Friday, December 24, 2010


tree worshipping had been in practice in ancient societies all over the world. ancient greeks, romans, egyptians, indians and chinese were some of the early people who regarded certain trees as sacred.

to the hindus, trees, like the coconut and banana, which have many uses are well regarded. the mango tree is also sacred to the indians. the peepal, sometimes spelt pipal, is revered by both the buddhists and the hindus. both indians and chinese also regard the banyan tree as a holy tree. in singapore, it is not unusual to see a huge yellow or orange cloth wrapped around the trunk of a mature banyan tree or bodhi tree.

some european trees that attained the sacred status included the oak tree, the cypress tree and the fig tree.

about three years ago, in september 2007, a tree, an african mahogany, in jurong west attracted a lot of attention. in fact, the 'magic monkey tree' was reported in the local papers as well as in some international papers. it arose from the discovery of a callus on a tree which appeared monkey-like. it drew large crowds to pray at the tree.

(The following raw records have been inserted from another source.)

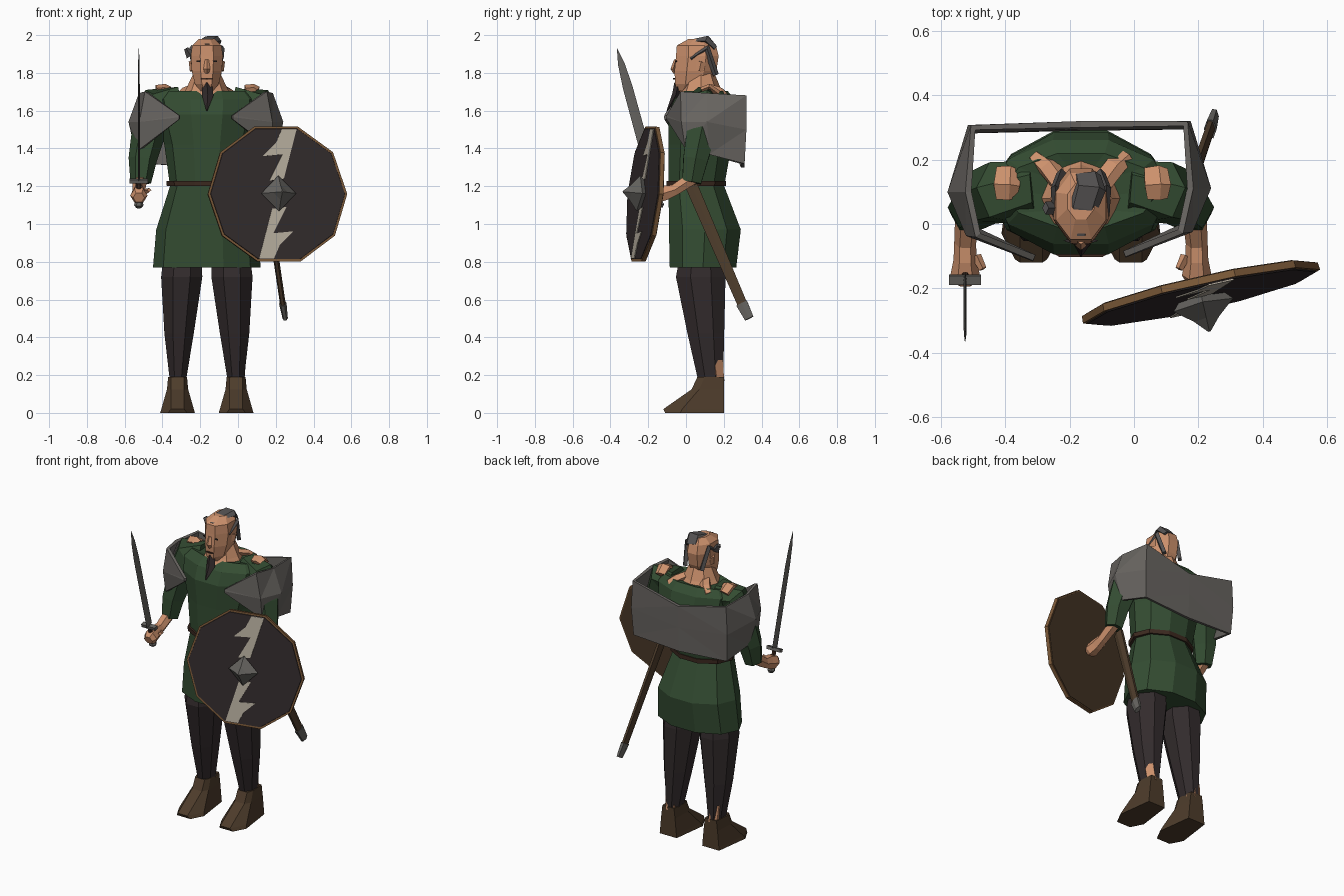
import bpy, bmesh
from math import sin, cos, pi, radians
from mathutils import Vector, Matrix

old = bpy.data.objects.get("Cube")
if old:
    bpy.data.objects.remove(old, do_unlink=True)

MID = -0.165  # the figure's own centre line


def colour(name, r, g, b):
    m = bpy.data.materials.new(name)
    m.use_nodes = True
    m.diffuse_color = (r, g, b, 1)
    bsdf = m.node_tree.nodes["Principled BSDF"]
    bsdf.inputs["Base Color"].default_value = (r, g, b, 1)
    bsdf.inputs["Roughness"].default_value = 0.9
    return m


GREEN = colour("green cloth", .034, .073, .032)
SKIN = colour("skin", .6, .28, .15)
GREY = colour("grey mantle", .14, .13, .12)
DARK = colour("dark cloth", .032, .024, .025)
BOOT = colour("brown leather", .075, .045, .024)
CREAM = colour("cream paint", .48, .43, .35)
RIM = colour("tan wood", .2, .1, .04)
BELT = colour("dark leather", .045, .022, .014)
STEEL = colour("steel", .13, .125, .115)
HAIR = colour("grey hair", .09, .085, .085)


def finish(name, bm, mats, matrix=None):
    bmesh.ops.recalc_face_normals(bm, faces=bm.faces)
    if matrix:
        bm.transform(matrix)
    mesh = bpy.data.meshes.new(name)
    bm.to_mesh(mesh)
    bm.free()
    for m in mats:
        mesh.materials.append(m)
    ob = bpy.data.objects.new(name, mesh)
    bpy.context.collection.objects.link(ob)
    return ob


def loft(name, rings, mats, matrix=None):
    """Skin a list of point rings and cap both ends."""
    bm = bmesh.new()
    loops = [[bm.verts.new(p) for p in ring] for ring in rings]
    n = len(loops[0])
    for a, b in zip(loops, loops[1:]):
        for i in range(n):
            j = (i + 1) % n
            bm.faces.new((a[i], a[j], b[j], b[i]))
    bm.faces.new(loops[0])
    bm.faces.new(loops[-1])
    return finish(name, bm, mats, matrix)


def tube(name, pts, mat, n=6, phase=0.0, up=False, flip=False, matrix=None):
    """Sweep an ellipse along points (x, y, z, half width, half depth)."""
    if flip:
        pts = [(2 * MID - p[0],) + tuple(p[1:]) for p in pts]
    rings = []
    for k, (x, y, z, ra, rb) in enumerate(pts):
        t = Vector(pts[min(k + 1, len(pts) - 1)][:3]) - Vector(pts[max(k - 1, 0)][:3])
        t = Vector((0, 0, 1)) if up else t.normalized()
        a = Vector((1, 0, 0))
        a = (a - t * a.dot(t)).normalized()
        b = t.cross(a)
        angles = [2 * pi * i / n + phase for i in range(n)]
        rings.append([Vector((x, y, z)) + a * ra * cos(q) + b * rb * sin(q) for q in angles])
    return loft(name, rings, [mat], matrix)


def stack(name, rows, mat, n=10, phase=0.0):
    """Upright body part on the centre line: rows of (z, y, half width, half depth)."""
    return tube(name, [(MID, y, z, rx, ry) for z, y, rx, ry in rows], mat, n, phase, up=True)


# Tunic, belt and neck
stack("tunic", [(.77, .09, .285, .185), (.97, .1, .268, .2), (1.2, .055, .195, .155),
                (1.42, .075, .225, .175), (1.58, .095, .27, .2), (1.66, .1, .28, .17),
                (1.705, .105, .24, .12), (1.69, .09, .1, .08)], GREEN)
stack("belt", [(1.2, .055, .212, .165), (1.228, .055, .214, .166)], BELT)
stack("neck", [(1.66, .08, .14, .14), (1.715, .08, .11, .105), (1.8, .08, .07, .07)], SKIN, 8)

# Head and face
stack("head", [(1.705, .0, .035, .05), (1.74, .035, .068, .1), (1.81, .05, .086, .12),
               (1.89, .06, .092, .122), (1.945, .055, .084, .112), (1.98, .07, .045, .06)],
      SKIN, 8, pi / 8)
tube("nose", [(MID, -.055, 1.87, .01, .008), (MID, -.068, 1.82, .018, .014),
              (MID, -.058, 1.8, .012, .01)], SKIN, 4)
tube("mouth", [(MID, -.062, 1.772, .03, .006), (MID, -.062, 1.764, .03, .006)], BELT, 4)
for side, flip in (("right", False), ("left", True)):
    tube(side + "_eye", [(MID - .038, -.052, 1.858, .016, .006),
                         (MID - .038, -.052, 1.866, .016, .006)], DARK, 4, flip=flip)
    tube(side + "_ear", [(MID - .08, .07, 1.81, .01, .02),
                         (MID - .084, .08, 1.86, .012, .026)], SKIN, 4, flip=flip)
    tube(side + "_temple_hair", [(MID - .078, .025, 1.875, .011, .016),
                                 (MID - .08, .11, 1.93, .014, .022),
                                 (MID - .06, .158, 1.79, .016, .016)], HAIR, 4, flip=flip)
tube("hair_tuft", [(-.25, .05, 1.89, .025, .02), (-.275, .05, 1.93, .012, .02)], HAIR, 4)
tube("hair_crest", [(MID, -.035, 1.945, .02, .01), (-.16, .05, 1.972, .05, .012),
                    (-.14, .11, 1.975, .055, .026), (-.15, .15, 1.935, .05, .018)],
     HAIR, 5, pi / 10)
tube("goatee", [(MID, -.04, 1.745, .026, .022), (-.16, -.055, 1.68, .03, .02),
                (MID, -.1, 1.6, .003, .003)], DARK, 4)

# Limbs, mirrored about the figure's centre line
for side, flip in (("right", False), ("left", True)):
    tube(side + "_sleeve", [(-.31, .11, 1.65, .08, .09), (-.41, .1, 1.635, .11, .1),
                            (-.475, .08, 1.48, .09, .09), (-.505, .05, 1.34, .075, .075),
                            (-.515, .03, 1.22, .055, .058)], GREEN, 6, flip=flip)
    tube(side + "_forearm", [(-.515, .06, 1.26, .04, .04), (-.525, -.06, 1.18, .034, .034),
                             (-.525, -.11, 1.165, .036, .045), (-.525, -.16, 1.15, .046, .045),
                             (-.525, -.185, 1.14, .03, .03)], SKIN, 6, flip=flip)
    tube(side + "_thumb", [(-.49, -.1, 1.17, .016, .016),
                           (-.47, -.14, 1.18, .012, .012)], SKIN, 4, flip=flip)
    # bare skin showing at the loose neckline and shoulder
    tube(side + "_collar_skin", [(-.31, .21, 1.675, .025, .018), (-.27, .18, 1.702, .035, .022),
                                 (-.23, .13, 1.72, .035, .02)], SKIN, 5, flip=flip)
    tube(side + "_shoulder_skin", [(-.395, .17, 1.69, .04, .02), (-.4, .12, 1.727, .045, .016),
                                   (-.4, .08, 1.71, .035, .015)], SKIN, 5, flip=flip)
    tube(side + "_trouser_leg", [(-.318, .13, .175, .047, .072), (-.312, .105, .42, .084, .105),
                                 (-.298, .078, .72, .118, .142), (-.295, .08, .79, .112, .13),
                                 (-.27, .09, .9, .09, .09)],
         DARK, 8, pi / 8, up=True, flip=flip)
    tube(side + "_ankle_skin", [(-.318, .165, .17, .046, .04),
                                (-.332, .15, .28, .04, .046)], SKIN, 5, up=True, flip=flip)
    # boot rows: height, toe y, ball y, heel y, then half widths of toe, ball and heel
    cx = 2 * MID + .32 if flip else -.32
    rows = [(0, -.11, -.03, .2, .05, .092, .062), (.02, -.12, -.02, .2, .035, .086, .06),
            (.125, .03, .07, .2, .035, .056, .05), (.19, .06, .1, .2, .035, .05, .042)]
    loft(side + "_boot", [[(cx - t, f, z), (cx + t, f, z), (cx + w, m, z),
                           (cx + h, b, z), (cx - h, b, z), (cx - w, m, z)]
                          for z, f, m, b, t, w, h in rows], [BOOT])

# Shoulder mantle: a ribbon of three-point columns, mirrored to the other side
half = [((-.31, -.105, 1.575), (-.31, -.107, 1.565), (-.31, -.105, 1.555)),
        ((-.485, -.035, 1.7), (-.515, -.03, 1.54), (-.51, -.01, 1.4)),
        ((-.515, .1, 1.69), (-.57, .1, 1.54), (-.53, .11, 1.37)),
        ((-.5, .3, 1.68), (-.51, .3, 1.5), (-.5, .29, 1.32)),
        ((MID, .31, 1.6), (MID, .305, 1.46), (MID, .3, 1.3))]
columns = half + [[(2 * MID - x - .01, y + .012, z) for x, y, z in c] for c in half[-2::-1]]
bm = bmesh.new()
grid = [[bm.verts.new(p) for p in c] for c in columns]
for a, b in zip(grid, grid[1:]):
    for k in range(2):
        bm.faces.new((a[k], a[k + 1], b[k + 1], b[k]))
bmesh.ops.triangulate(bm, faces=bm.faces)
mantle = finish("shoulder_mantle", bm, [GREY])
thick = mantle.modifiers.new("thickness", "SOLIDIFY")
thick.thickness = .02
thick.offset = 0

# Sword held upright in the right hand
hilt, tip = Vector((-.525, -.175, 1.235)), Vector((-.525, -.365, 1.93))
axis = (tip - hilt).normalized()


def sword_part(name, rows, mat, n=4, phase=0.0):
    tube(name, [(*(hilt + axis * d), a, b) for d, a, b in rows], mat, n, phase)


full = (tip - hilt).length
sword_part("sword_blade", [(0, .005, .028), (full * .7, .005, .026),
                           (full * .88, .004, .018), (full, .001, .001)], STEEL)
sword_part("sword_guard", [(-.018, .07, .02), (.002, .07, .02)], STEEL, 4, pi / 4)
sword_part("sword_grip", [(-.13, .014, .014), (-.02, .014, .014)], BELT, 6)
sword_part("sword_pommel", [(-.155, .014, .014), (-.14, .026, .026), (-.118, .018, .018)], STEEL, 6)

# Scabbard on the left hip
tube("scabbard", [(.145, .03, 1.2, .016, .038), (.24, .305, .56, .015, .03)], BOOT, 6)
tube("scabbard_tip", [(.237, .295, .58, .02, .036), (.25, .335, .5, .014, .028)], STEEL, 6)

# Round shield, ten-sided, facing its local -y
place = (Matrix.Translation((.207, -.213, 1.158)) @ Matrix.Rotation(radians(12.8), 4, "Z")
         @ Matrix.Rotation(radians(-6), 4, "X"))


def disc(name, rows, mat, n=10, phase=0.0):
    return tube(name, [(0, y, 0, r, r) for y, r in rows], mat, n, phase, matrix=place)


disc("shield_rim", [(.01, .376), (-.013, .378)], RIM)
disc("shield_back", [(.013, .368), (.009, .368)], BOOT)
disc("shield_face", [(-.012, .366), (-.017, .364)], DARK)
disc("shield_boss", [(-.012, .07), (-.04, .095), (-.085, .04), (-.125, .004)], STEEL, 4)
jagged = [(.03, .345), (.11, .345), (.034, .08), (-.045, .07),
          (.03, .21), (-.078, .2), (-.005, .27)]
for name, s in (("upper_shield_stripe", 1), ("lower_shield_stripe", -1)):
    loft(name, [[(s * u, y, s * v) for u, v in jagged] for y in (-.016, -.021)], [CREAM], place)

the belief that certain spirits inhabit trees is not new. when i was young, i dared not go near banana trees at night. this was because of the many stories i had heard related to the banana tree. some people even claimed to have seen the 'pontianak' that resided in these trees. according to these 'brave' people, to see the 'pontianak' you needed to tie a red string to the tree and, at midnight, the 'pontianak' would appear to you.

from what i have seen during my walks, any large or odd-shaped tree can be a subject of worship. i have seen taoist altars and idols of different deities left at the base of mature trees. i sometimes wonder why people who abandon their religion or religious beliefs choose to leave these objects at the such places.

in the past, in some societies, you could be punished for cutting down trees, especially large trees. come to think of it, today, in singapore, you can also be punished with a fine if you fell a tree - within the tree conservation areas - with a girth of more than one metre when measured 50cm from the ground. permission has to be sought from the national parks board even if the tree is in the compound of your house.

is this because of reverence for large trees?


peter said...

any idea how they pick a tree to b a sacred place yg?

yg said...

peter, usually any large banyan or bodhi tree or a tree with lots of calluses, like the one in pictures above.

Deadeyes said...

Hi There! Do you think this tree is still there?